Segment Start: TASK DATA
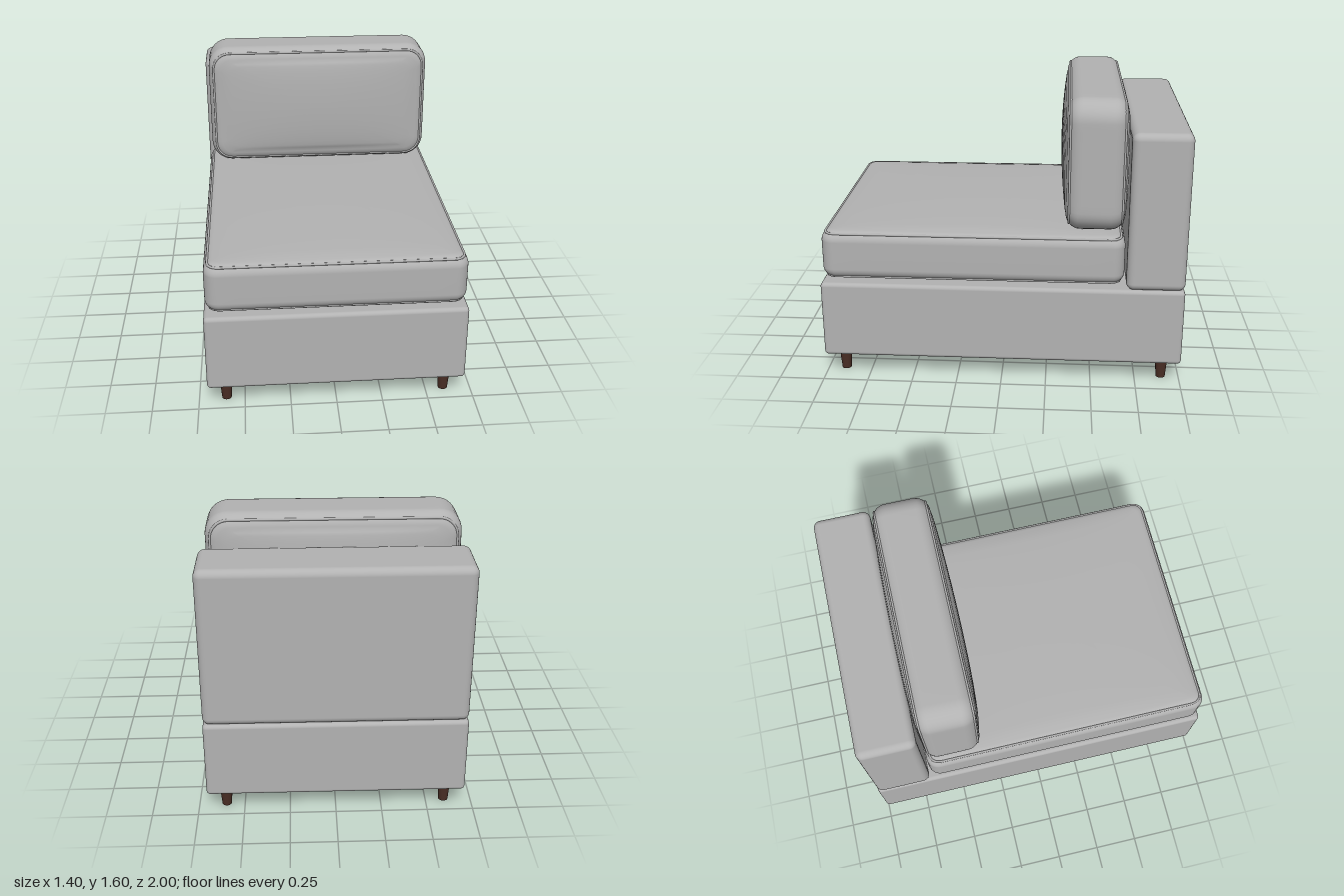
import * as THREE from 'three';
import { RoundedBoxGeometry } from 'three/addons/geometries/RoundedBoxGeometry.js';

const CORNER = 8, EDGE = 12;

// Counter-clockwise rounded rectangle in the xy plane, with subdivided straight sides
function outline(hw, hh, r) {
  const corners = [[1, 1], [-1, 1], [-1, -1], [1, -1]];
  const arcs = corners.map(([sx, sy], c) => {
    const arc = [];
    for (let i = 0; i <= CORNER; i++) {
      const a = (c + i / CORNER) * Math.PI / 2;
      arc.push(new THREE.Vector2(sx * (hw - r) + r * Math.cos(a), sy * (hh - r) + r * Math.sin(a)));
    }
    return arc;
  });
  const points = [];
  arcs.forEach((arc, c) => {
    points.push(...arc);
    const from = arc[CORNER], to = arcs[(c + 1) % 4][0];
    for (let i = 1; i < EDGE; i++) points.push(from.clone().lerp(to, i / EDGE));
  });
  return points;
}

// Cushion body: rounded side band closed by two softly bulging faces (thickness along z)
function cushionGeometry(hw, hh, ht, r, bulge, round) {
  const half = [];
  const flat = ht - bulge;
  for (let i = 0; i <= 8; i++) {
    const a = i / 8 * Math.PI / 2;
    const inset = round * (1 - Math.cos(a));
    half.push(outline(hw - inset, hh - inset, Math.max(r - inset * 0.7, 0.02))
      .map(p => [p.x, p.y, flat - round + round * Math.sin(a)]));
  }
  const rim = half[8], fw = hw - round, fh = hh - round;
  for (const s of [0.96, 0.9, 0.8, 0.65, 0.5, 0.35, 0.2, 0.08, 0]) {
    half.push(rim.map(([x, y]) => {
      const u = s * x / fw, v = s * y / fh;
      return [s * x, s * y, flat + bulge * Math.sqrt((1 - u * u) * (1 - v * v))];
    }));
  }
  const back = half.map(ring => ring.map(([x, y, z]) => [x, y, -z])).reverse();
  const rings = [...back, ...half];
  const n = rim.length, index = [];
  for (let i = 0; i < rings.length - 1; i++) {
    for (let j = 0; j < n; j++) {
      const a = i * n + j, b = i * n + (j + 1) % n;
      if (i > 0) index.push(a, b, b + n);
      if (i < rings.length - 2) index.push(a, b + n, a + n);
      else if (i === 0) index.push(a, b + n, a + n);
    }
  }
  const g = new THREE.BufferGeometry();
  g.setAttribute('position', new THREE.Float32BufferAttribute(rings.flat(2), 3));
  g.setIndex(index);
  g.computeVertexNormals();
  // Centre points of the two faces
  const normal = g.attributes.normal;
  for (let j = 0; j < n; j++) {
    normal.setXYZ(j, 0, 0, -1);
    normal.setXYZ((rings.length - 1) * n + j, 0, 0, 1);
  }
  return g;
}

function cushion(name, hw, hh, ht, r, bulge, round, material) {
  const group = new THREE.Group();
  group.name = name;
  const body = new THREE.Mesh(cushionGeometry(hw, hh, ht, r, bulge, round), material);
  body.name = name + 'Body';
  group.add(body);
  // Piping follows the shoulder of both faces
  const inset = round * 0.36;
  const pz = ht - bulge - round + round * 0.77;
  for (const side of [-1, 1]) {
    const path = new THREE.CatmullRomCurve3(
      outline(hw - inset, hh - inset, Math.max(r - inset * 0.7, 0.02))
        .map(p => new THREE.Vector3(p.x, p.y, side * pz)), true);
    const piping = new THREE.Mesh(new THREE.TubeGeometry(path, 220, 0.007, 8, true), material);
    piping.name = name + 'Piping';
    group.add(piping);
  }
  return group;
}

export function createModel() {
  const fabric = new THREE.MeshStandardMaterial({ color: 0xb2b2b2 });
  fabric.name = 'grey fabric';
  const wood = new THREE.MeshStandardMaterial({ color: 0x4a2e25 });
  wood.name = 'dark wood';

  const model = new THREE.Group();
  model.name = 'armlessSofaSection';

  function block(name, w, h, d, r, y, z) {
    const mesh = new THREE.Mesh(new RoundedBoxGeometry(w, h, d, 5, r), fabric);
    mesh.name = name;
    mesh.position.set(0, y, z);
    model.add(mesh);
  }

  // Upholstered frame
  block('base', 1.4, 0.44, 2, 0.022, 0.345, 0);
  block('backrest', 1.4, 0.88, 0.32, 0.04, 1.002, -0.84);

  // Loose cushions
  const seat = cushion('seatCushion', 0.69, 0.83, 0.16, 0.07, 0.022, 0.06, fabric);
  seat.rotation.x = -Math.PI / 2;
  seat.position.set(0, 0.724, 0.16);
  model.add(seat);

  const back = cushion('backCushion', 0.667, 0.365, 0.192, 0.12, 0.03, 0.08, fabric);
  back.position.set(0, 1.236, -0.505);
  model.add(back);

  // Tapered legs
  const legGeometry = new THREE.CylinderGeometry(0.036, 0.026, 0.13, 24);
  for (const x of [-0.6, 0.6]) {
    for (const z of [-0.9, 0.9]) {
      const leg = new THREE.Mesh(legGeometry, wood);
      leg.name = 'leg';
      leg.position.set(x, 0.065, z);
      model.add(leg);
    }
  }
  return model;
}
Segment End: TASK DATA
## ASSIGNED TASK:
If pictures appear among the entries above, omit them; repeat everything else verbatim.

## EXPECTED ANSWER:
import * as THREE from 'three';
import { RoundedBoxGeometry } from 'three/addons/geometries/RoundedBoxGeometry.js';

const CORNER = 8, EDGE = 12;

// Counter-clockwise rounded rectangle in the xy plane, with subdivided straight sides
function outline(hw, hh, r) {
  const corners = [[1, 1], [-1, 1], [-1, -1], [1, -1]];
  const arcs = corners.map(([sx, sy], c) => {
    const arc = [];
    for (let i = 0; i <= CORNER; i++) {
      const a = (c + i / CORNER) * Math.PI / 2;
      arc.push(new THREE.Vector2(sx * (hw - r) + r * Math.cos(a), sy * (hh - r) + r * Math.sin(a)));
    }
    return arc;
  });
  const points = [];
  arcs.forEach((arc, c) => {
    points.push(...arc);
    const from = arc[CORNER], to = arcs[(c + 1) % 4][0];
    for (let i = 1; i < EDGE; i++) points.push(from.clone().lerp(to, i / EDGE));
  });
  return points;
}

// Cushion body: rounded side band closed by two softly bulging faces (thickness along z)
function cushionGeometry(hw, hh, ht, r, bulge, round) {
  const half = [];
  const flat = ht - bulge;
  for (let i = 0; i <= 8; i++) {
    const a = i / 8 * Math.PI / 2;
    const inset = round * (1 - Math.cos(a));
    half.push(outline(hw - inset, hh - inset, Math.max(r - inset * 0.7, 0.02))
      .map(p => [p.x, p.y, flat - round + round * Math.sin(a)]));
  }
  const rim = half[8], fw = hw - round, fh = hh - round;
  for (const s of [0.96, 0.9, 0.8, 0.65, 0.5, 0.35, 0.2, 0.08, 0]) {
    half.push(rim.map(([x, y]) => {
      const u = s * x / fw, v = s * y / fh;
      return [s * x, s * y, flat + bulge * Math.sqrt((1 - u * u) * (1 - v * v))];
    }));
  }
  const back = half.map(ring => ring.map(([x, y, z]) => [x, y, -z])).reverse();
  const rings = [...back, ...half];
  const n = rim.length, index = [];
  for (let i = 0; i < rings.length - 1; i++) {
    for (let j = 0; j < n; j++) {
      const a = i * n + j, b = i * n + (j + 1) % n;
      if (i > 0) index.push(a, b, b + n);
      if (i < rings.length - 2) index.push(a, b + n, a + n);
      else if (i === 0) index.push(a, b + n, a + n);
    }
  }
  const g = new THREE.BufferGeometry();
  g.setAttribute('position', new THREE.Float32BufferAttribute(rings.flat(2), 3));
  g.setIndex(index);
  g.computeVertexNormals();
  // Centre points of the two faces
  const normal = g.attributes.normal;
  for (let j = 0; j < n; j++) {
    normal.setXYZ(j, 0, 0, -1);
    normal.setXYZ((rings.length - 1) * n + j, 0, 0, 1);
  }
  return g;
}

function cushion(name, hw, hh, ht, r, bulge, round, material) {
  const group = new THREE.Group();
  group.name = name;
  const body = new THREE.Mesh(cushionGeometry(hw, hh, ht, r, bulge, round), material);
  body.name = name + 'Body';
  group.add(body);
  // Piping follows the shoulder of both faces
  const inset = round * 0.36;
  const pz = ht - bulge - round + round * 0.77;
  for (const side of [-1, 1]) {
    const path = new THREE.CatmullRomCurve3(
      outline(hw - inset, hh - inset, Math.max(r - inset * 0.7, 0.02))
        .map(p => new THREE.Vector3(p.x, p.y, side * pz)), true);
    const piping = new THREE.Mesh(new THREE.TubeGeometry(path, 220, 0.007, 8, true), material);
    piping.name = name + 'Piping';
    group.add(piping);
  }
  return group;
}

export function createModel() {
  const fabric = new THREE.MeshStandardMaterial({ color: 0xb2b2b2 });
  fabric.name = 'grey fabric';
  const wood = new THREE.MeshStandardMaterial({ color: 0x4a2e25 });
  wood.name = 'dark wood';

  const model = new THREE.Group();
  model.name = 'armlessSofaSection';

  function block(name, w, h, d, r, y, z) {
    const mesh = new THREE.Mesh(new RoundedBoxGeometry(w, h, d, 5, r), fabric);
    mesh.name = name;
    mesh.position.set(0, y, z);
    model.add(mesh);
  }

  // Upholstered frame
  block('base', 1.4, 0.44, 2, 0.022, 0.345, 0);
  block('backrest', 1.4, 0.88, 0.32, 0.04, 1.002, -0.84);

  // Loose cushions
  const seat = cushion('seatCushion', 0.69, 0.83, 0.16, 0.07, 0.022, 0.06, fabric);
  seat.rotation.x = -Math.PI / 2;
  seat.position.set(0, 0.724, 0.16);
  model.add(seat);

  const back = cushion('backCushion', 0.667, 0.365, 0.192, 0.12, 0.03, 0.08, fabric);
  back.position.set(0, 1.236, -0.505);
  model.add(back);

  // Tapered legs
  const legGeometry = new THREE.CylinderGeometry(0.036, 0.026, 0.13, 24);
  for (const x of [-0.6, 0.6]) {
    for (const z of [-0.9, 0.9]) {
      const leg = new THREE.Mesh(legGeometry, wood);
      leg.name = 'leg';
      leg.position.set(x, 0.065, z);
      model.add(leg);
    }
  }
  return model;
}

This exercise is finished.